**WORK ORDER**
Lines from the entries below that hold "COVE" form the answer; copy all of them.

Start of DATASET ENTRIES

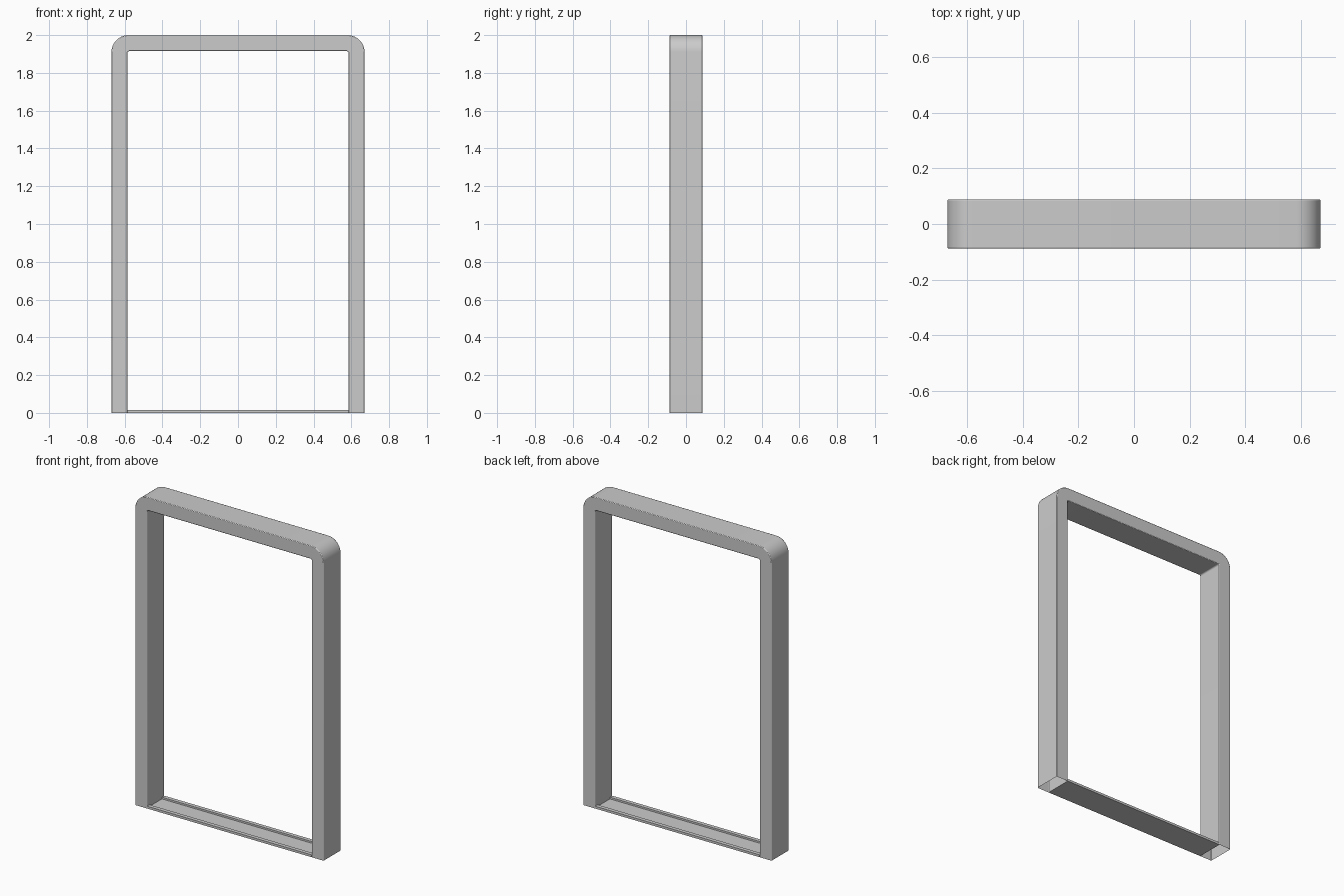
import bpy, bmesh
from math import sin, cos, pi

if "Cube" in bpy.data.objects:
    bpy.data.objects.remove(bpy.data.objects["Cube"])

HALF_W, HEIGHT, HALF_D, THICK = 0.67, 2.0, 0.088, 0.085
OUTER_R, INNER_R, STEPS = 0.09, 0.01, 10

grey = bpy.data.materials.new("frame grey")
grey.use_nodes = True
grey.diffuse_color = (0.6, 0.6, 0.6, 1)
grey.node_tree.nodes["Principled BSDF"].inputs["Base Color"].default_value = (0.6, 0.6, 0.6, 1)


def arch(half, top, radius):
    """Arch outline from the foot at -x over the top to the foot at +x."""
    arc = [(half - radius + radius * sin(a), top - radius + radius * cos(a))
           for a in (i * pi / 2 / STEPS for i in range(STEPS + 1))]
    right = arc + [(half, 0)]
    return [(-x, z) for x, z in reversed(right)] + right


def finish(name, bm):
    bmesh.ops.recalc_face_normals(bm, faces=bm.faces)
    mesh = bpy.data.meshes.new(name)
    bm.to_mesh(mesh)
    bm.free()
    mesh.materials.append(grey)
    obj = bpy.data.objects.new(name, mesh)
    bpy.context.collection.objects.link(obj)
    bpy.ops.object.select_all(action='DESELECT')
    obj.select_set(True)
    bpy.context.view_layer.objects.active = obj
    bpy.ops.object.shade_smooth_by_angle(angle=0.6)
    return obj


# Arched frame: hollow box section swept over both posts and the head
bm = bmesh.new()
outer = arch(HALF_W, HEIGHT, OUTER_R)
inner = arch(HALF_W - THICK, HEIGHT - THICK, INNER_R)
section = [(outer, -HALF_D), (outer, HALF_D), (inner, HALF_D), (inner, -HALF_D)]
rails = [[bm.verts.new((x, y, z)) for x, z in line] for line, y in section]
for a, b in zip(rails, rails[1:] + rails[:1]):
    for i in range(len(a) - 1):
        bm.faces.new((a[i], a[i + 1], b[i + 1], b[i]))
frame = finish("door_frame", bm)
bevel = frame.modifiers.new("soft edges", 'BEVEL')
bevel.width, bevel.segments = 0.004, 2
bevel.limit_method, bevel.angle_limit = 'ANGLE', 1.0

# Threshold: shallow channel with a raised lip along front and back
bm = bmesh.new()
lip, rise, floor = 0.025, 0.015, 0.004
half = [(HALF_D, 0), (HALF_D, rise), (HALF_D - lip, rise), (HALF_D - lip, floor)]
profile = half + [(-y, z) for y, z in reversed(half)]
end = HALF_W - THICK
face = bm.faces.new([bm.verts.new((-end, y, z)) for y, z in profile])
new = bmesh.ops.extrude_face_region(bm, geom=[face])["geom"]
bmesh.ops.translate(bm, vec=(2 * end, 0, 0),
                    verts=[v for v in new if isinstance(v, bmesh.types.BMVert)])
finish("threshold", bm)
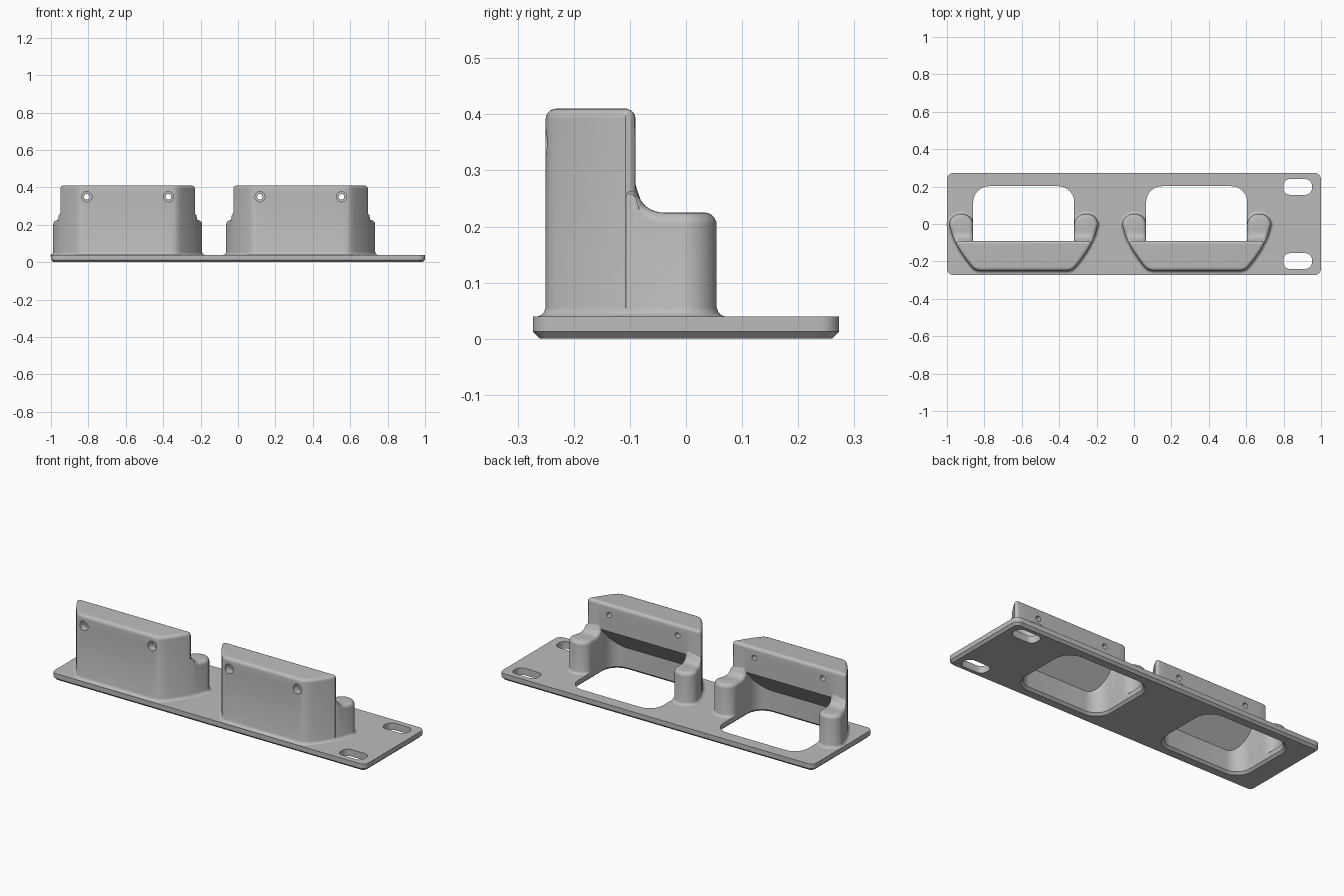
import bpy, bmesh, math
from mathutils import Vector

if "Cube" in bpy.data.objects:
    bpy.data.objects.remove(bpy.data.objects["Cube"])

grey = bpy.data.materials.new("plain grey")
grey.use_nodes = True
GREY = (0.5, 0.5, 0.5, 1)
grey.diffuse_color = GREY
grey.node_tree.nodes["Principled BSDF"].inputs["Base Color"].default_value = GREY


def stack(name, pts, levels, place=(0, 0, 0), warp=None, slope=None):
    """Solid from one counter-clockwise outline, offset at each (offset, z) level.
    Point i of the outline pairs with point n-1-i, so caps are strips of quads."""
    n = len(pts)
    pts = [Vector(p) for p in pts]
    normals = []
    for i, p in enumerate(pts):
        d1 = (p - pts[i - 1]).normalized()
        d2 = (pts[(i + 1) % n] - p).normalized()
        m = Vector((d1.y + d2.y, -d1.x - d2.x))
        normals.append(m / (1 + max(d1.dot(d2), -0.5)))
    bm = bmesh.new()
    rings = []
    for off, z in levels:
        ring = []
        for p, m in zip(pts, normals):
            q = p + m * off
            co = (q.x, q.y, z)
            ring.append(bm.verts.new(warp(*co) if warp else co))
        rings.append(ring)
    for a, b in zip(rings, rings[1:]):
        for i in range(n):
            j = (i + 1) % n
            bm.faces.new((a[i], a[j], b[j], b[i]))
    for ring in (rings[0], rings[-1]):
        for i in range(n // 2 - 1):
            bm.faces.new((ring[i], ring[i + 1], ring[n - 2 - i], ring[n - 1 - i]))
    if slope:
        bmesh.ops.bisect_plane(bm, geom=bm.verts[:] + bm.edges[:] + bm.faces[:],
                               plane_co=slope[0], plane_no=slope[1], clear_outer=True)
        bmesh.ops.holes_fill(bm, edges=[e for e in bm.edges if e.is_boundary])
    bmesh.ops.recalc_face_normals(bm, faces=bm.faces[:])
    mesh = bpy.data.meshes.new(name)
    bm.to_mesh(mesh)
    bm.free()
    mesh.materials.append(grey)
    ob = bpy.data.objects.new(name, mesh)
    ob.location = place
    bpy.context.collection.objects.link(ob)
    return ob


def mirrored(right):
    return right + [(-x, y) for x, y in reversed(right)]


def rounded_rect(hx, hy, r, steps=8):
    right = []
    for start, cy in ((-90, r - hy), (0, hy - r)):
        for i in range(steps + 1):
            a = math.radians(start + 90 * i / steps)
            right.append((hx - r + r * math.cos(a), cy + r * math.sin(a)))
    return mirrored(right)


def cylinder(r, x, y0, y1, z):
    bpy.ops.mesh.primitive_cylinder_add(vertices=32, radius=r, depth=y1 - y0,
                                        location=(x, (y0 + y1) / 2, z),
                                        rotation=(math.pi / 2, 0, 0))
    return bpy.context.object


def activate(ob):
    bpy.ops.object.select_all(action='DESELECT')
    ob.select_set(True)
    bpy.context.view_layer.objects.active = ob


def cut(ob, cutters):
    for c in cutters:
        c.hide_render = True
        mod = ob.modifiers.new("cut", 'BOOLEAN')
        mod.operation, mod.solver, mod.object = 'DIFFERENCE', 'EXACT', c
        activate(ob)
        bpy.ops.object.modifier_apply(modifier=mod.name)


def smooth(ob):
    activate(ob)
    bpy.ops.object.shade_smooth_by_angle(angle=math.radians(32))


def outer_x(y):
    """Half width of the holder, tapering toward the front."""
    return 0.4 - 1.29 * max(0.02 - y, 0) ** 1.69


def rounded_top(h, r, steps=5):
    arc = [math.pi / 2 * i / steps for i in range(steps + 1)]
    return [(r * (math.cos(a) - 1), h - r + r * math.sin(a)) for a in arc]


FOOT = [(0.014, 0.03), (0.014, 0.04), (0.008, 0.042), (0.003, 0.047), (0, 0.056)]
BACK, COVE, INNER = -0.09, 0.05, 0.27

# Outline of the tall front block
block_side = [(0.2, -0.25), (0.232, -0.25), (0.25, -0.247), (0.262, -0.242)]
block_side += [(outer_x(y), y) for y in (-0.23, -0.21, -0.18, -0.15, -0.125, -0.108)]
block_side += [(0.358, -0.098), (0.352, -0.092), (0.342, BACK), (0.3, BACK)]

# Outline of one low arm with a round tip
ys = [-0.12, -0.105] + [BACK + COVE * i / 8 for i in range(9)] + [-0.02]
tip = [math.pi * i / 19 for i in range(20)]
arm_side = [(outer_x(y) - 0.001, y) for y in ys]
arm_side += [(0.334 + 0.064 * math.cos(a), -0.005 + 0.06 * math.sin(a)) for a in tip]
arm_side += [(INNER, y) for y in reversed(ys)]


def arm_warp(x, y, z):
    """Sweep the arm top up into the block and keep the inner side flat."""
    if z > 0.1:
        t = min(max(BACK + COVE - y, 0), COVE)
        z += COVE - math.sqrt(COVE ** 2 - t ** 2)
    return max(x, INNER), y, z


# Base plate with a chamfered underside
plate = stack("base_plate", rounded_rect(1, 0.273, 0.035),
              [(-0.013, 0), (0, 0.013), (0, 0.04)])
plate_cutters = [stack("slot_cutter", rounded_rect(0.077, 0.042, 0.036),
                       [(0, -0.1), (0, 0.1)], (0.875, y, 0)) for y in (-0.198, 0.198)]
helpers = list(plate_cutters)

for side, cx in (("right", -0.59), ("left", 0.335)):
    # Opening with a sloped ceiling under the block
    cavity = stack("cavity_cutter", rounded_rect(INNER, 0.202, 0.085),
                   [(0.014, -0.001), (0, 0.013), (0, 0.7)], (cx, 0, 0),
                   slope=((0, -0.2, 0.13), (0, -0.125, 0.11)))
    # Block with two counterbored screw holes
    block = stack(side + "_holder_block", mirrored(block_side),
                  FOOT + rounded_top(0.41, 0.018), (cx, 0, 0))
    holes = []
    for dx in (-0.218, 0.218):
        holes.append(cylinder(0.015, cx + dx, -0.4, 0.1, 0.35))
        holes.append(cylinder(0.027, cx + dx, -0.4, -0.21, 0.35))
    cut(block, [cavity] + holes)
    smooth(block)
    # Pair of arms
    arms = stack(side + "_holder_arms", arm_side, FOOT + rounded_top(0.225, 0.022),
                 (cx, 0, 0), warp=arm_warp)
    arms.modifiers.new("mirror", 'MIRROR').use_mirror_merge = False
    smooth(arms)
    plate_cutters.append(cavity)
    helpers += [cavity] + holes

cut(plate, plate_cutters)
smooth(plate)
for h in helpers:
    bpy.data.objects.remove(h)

End of DATASET ENTRIES

**ANSWER SPACE**
BACK, COVE, INNER = -0.09, 0.05, 0.27
ys = [-0.12, -0.105] + [BACK + COVE * i / 8 for i in range(9)] + [-0.02]
        t = min(max(BACK + COVE - y, 0), COVE)
        z += COVE - math.sqrt(COVE ** 2 - t ** 2)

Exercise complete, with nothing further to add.